Size and Layout
When planning your screened porch footprint, keep the following in mind:
- Standard dimensions range from 10 x 12 feet up to 20 x 20 feet.
- Make sure to allow room for furnishings like seating, tables, and plants.
- Think about traffic flow from entry doors and openings.
- Include adequate space to comfortably move around.
Style and Features
Screened porches allow flexibility when it comes to appearance and functionality:
- Match the aesthetic to your home’s architecture, or go for something completely different.
- Get creative with screening frames, roofing, windows, and accessories.
- Add electricity for lighting, ceiling fans, speakers, and outlets.
- Choose flooring like tile, stone, or treated lumber.
Screened Porch Construction and Building Process
Constructing a new screened porch involves careful planning and skilled work. Here are the typical steps:
Planning and Permits
Have a qualified contractor draw up plans for your screened porch, making sure to adhere to local building codes. Acquire the proper permits before starting work.
Foundation and Framing
The foundation must be solid and reinforced to support the weight of the structure. Pressure-treated wood is commonly used for framing the walls, roof, and screening.
Rooftop options include asphalt shingles in different styles, metal, and translucent panels. Proper overhangs will help with weather protection and shade.
Durable and tightly woven screening material is secured into framing built around the porch perimeter. Doors and windows can be integrated as needed.
This includes lighting fixtures, ceiling fans, flooring materials, and electrical wiring for outlets. Consider how you want to decorate the space.
Costs and Timeline
Depending on the size and materials, screened porches can range from $6,000 to $25,000 or more. Typical construction takes 2-4 weeks, longer for more complex projects.
Maintaining and Caring for a Screened Porch
While screened porches require less maintenance than open patios, they still need regular care and inspection. Here are some top tips:
- Check screening for tears or gaps and repair as needed.
- Keep roof and gutters clear of debris to prevent water damage.
- Look for signs the foundation is settling like cracks or sloping.
- Sweep and hose down porch floors to remove dirt and leaves.
- Remove furnishings during severe storms to prevent damage.
- Re-coat wood floors every 1-2 years to protect from weathering.
Inspiring Screened Porch Design Ideas
Screened porches can take on many different looks depending on your vision.

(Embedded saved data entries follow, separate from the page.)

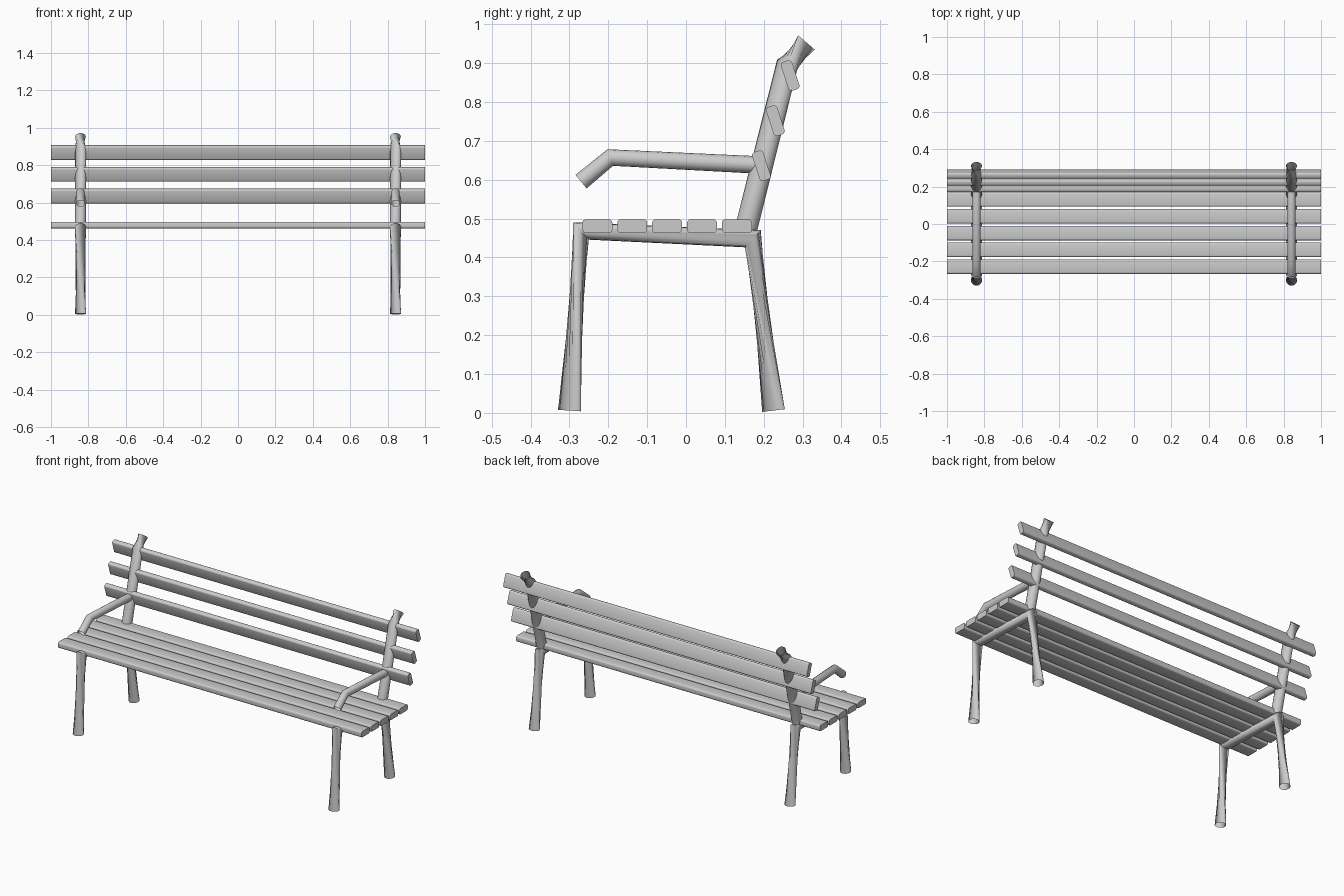
import bpy, bmesh, math
from mathutils import Vector

cube = bpy.data.objects.get("Cube")
if cube:
    bpy.data.objects.remove(cube, do_unlink=True)

grey = bpy.data.materials.new("light grey")
grey.use_nodes = True
GREY = (0.6, 0.6, 0.6, 1)
grey.diffuse_color = GREY
grey.node_tree.nodes["Principled BSDF"].inputs["Base Color"].default_value = GREY

SIDES = 16


def finish(name, bm, angle):
    mesh = bpy.data.meshes.new(name)
    bm.to_mesh(mesh)
    bm.free()
    mesh.materials.append(grey)
    obj = bpy.data.objects.new(name, mesh)
    bpy.context.collection.objects.link(obj)
    bpy.ops.object.select_all(action="DESELECT")
    obj.select_set(True)
    bpy.context.view_layer.objects.active = obj
    bpy.ops.object.shade_smooth_by_angle(angle=math.radians(angle))
    return obj


def tube(name, x, path, radius, twists):
    """Open tube swept along a (y, z) path, turned by a twist at each point."""
    bm = bmesh.new()
    points = [Vector(p) for p in path]
    rings = []
    for i, (p, twist) in enumerate(zip(points, twists)):
        back = (p - points[i - 1]).normalized() if i else Vector((0, 0))
        ahead = (points[i + 1] - p).normalized() if i + 1 < len(points) else Vector((0, 0))
        t = (back + ahead).normalized()
        ring = []
        for k in range(SIDES):
            a = math.tau * k / SIDES + math.radians(twist)
            u, v = radius * math.cos(a), radius * math.sin(a)
            ring.append(bm.verts.new((x + u, p.x - t.y * v, p.y + t.x * v)))
        rings.append(ring)
    for r, s in zip(rings, rings[1:]):
        for k in range(SIDES):
            n = (k + 1) % SIDES
            bm.faces.new((r[k], r[n], s[n], s[k]))
    bmesh.ops.recalc_face_normals(bm, faces=bm.faces)
    return finish(name, bm, 60)


def slat(name, y, z, depth, height, tilt=0):
    """Full-length board with rounded long edges."""
    bm = bmesh.new()
    bmesh.ops.create_cube(bm, size=1)
    bmesh.ops.scale(bm, vec=(2, depth, height), verts=bm.verts)
    long_edges = [e for e in bm.edges if abs(e.verts[0].co.x - e.verts[1].co.x) > 1]
    bmesh.ops.bevel(bm, geom=long_edges, offset=0.009, segments=3, profile=0.5, affect="EDGES")
    obj = finish(name, bm, 40)
    obj.location = (0, y, z)
    obj.rotation_euler.x = math.radians(tilt)


# Side frames: legs with seat rail, back post and armrest
for side, x in (("left", 0.842), ("right", -0.842)):
    tube(f"{side}_legs_and_rail", x,
         [(-0.30, 0.006), (-0.27, 0.468), (0.172, 0.448), (0.225, 0.006)],
         0.03, (-80, 0, 0, 80))
    tube(f"{side}_back_post", x,
         [(0.155, 0.475), (0.26, 0.895), (0.31, 0.953)], 0.029, (0, 0, 80))
    tube(f"{side}_armrest", x,
         [(-0.27, 0.595), (-0.195, 0.657), (0.185, 0.638)], 0.0225, (0, 0, 0))

# Seat boards
for i in range(5):
    slat(f"seat_slat_{i + 1}", -0.228 + 0.0897 * i, 0.4805, 0.077, 0.035)

# Backrest boards
for i, (y, z) in enumerate(((0.194, 0.636), (0.230, 0.752), (0.268, 0.868))):
    slat(f"back_slat_{i + 1}", y, z, 0.03, 0.078, 18)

Here are a few gorgeous styles and concepts:
Coastal Screened Porch
The breezy feel of waterfront living translates beautifully to a coastal screened porch. Whitewashed wood, airy ceilings, and navy accents evoke lazy days at the shore.
Modern Screened Porch
Clean lines, dramatic black framing, and sleek furniture give this screened porch a hip, contemporary vibe. It seamlessly extends the interior modern design.
Rustic Screened Porch
Rough-sawn cedar logs support the rustic screened porch’s wood-shake roof. Twig furniture, woven rugs, and antler chandeliers complete the earthy look.
Farmhouse Screened Porch
Vintage-inspired wicker furniture, faded rugs, and distressed painted ceilings make this screened porch feel cozy and timeworn. Perfect for a farmhouse style home.
Adding a screened in front porch can provide wonderful extra living space and appeal for your home. With the right planning, placement, and design, it can become a highly used and loved part of your home. The construction process requires professional skills, but the finished result is well worth the investment. Pay attention to regular maintenance so you can enjoy your screened porch for years to come. We hope this guide gives you a great starting point for envisioning the ideal screened porch for your needs.